• **Task prompt**
From the listing below, output only the lines starting at the line that has "ob = bpy.data.objects.new(name, me)" and ending at the line that has "return loft(name, [[(r", exactly as they appear, ends included.

• **Supplied information**
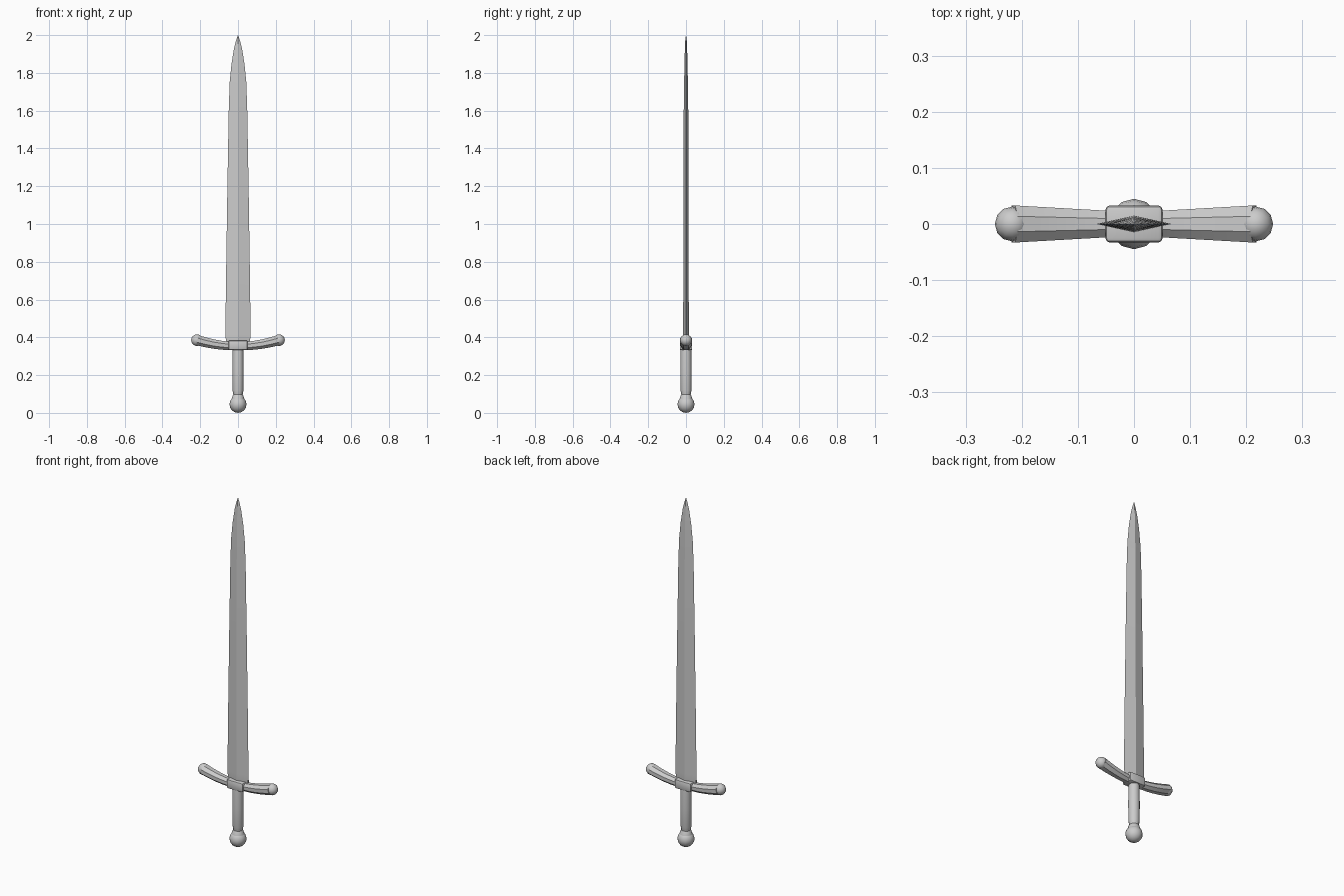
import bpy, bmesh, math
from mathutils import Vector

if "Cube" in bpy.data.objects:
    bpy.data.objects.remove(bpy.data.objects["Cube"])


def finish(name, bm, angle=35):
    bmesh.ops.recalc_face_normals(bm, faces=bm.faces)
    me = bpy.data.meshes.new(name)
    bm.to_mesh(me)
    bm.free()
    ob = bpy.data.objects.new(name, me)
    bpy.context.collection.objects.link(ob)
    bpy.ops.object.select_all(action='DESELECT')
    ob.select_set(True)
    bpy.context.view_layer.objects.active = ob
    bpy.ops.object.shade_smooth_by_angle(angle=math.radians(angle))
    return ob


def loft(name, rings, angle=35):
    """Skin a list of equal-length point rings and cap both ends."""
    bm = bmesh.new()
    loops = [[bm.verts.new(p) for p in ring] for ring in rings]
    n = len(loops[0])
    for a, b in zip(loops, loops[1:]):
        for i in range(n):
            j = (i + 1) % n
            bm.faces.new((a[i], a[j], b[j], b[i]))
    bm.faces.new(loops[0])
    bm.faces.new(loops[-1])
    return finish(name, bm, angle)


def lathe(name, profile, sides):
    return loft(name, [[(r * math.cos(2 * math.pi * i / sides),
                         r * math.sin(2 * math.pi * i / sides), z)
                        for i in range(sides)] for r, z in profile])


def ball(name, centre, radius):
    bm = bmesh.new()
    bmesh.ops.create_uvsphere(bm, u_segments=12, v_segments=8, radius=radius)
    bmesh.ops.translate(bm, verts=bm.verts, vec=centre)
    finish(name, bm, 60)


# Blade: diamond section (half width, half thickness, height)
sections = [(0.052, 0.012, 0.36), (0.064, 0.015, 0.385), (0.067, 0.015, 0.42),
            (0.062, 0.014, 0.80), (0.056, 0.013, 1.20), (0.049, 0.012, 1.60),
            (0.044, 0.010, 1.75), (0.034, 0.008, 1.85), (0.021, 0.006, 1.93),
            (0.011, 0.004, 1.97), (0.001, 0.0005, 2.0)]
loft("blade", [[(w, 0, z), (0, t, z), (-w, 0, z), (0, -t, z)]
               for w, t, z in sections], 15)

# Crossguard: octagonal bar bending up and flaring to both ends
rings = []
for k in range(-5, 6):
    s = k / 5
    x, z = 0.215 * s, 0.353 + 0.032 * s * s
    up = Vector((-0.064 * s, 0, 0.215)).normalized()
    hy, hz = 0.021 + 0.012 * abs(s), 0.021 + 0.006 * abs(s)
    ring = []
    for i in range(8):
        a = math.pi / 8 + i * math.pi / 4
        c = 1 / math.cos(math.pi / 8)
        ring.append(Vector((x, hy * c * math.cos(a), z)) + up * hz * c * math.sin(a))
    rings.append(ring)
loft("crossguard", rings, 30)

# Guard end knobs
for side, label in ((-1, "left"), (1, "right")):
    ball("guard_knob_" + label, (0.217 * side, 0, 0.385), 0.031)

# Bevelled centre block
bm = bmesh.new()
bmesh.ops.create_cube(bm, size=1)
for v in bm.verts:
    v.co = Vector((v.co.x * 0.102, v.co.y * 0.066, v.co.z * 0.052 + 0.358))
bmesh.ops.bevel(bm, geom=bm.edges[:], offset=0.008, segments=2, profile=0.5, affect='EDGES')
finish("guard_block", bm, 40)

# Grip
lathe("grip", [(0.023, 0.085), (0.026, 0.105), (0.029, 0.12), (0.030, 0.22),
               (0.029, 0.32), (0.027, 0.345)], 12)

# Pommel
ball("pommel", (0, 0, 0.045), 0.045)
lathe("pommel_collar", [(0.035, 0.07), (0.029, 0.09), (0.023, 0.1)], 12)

• **Answer space**
    ob = bpy.data.objects.new(name, me)
    bpy.context.collection.objects.link(ob)
    bpy.ops.object.select_all(action='DESELECT')
    ob.select_set(True)
    bpy.context.view_layer.objects.active = ob
    bpy.ops.object.shade_smooth_by_angle(angle=math.radians(angle))
    return ob


def loft(name, rings, angle=35):
    """Skin a list of equal-length point rings and cap both ends."""
    bm = bmesh.new()
    loops = [[bm.verts.new(p) for p in ring] for ring in rings]
    n = len(loops[0])
    for a, b in zip(loops, loops[1:]):
        for i in range(n):
            j = (i + 1) % n
            bm.faces.new((a[i], a[j], b[j], b[i]))
    bm.faces.new(loops[0])
    bm.faces.new(loops[-1])
    return finish(name, bm, angle)


def lathe(name, profile, sides):
    return loft(name, [[(r * math.cos(2 * math.pi * i / sides),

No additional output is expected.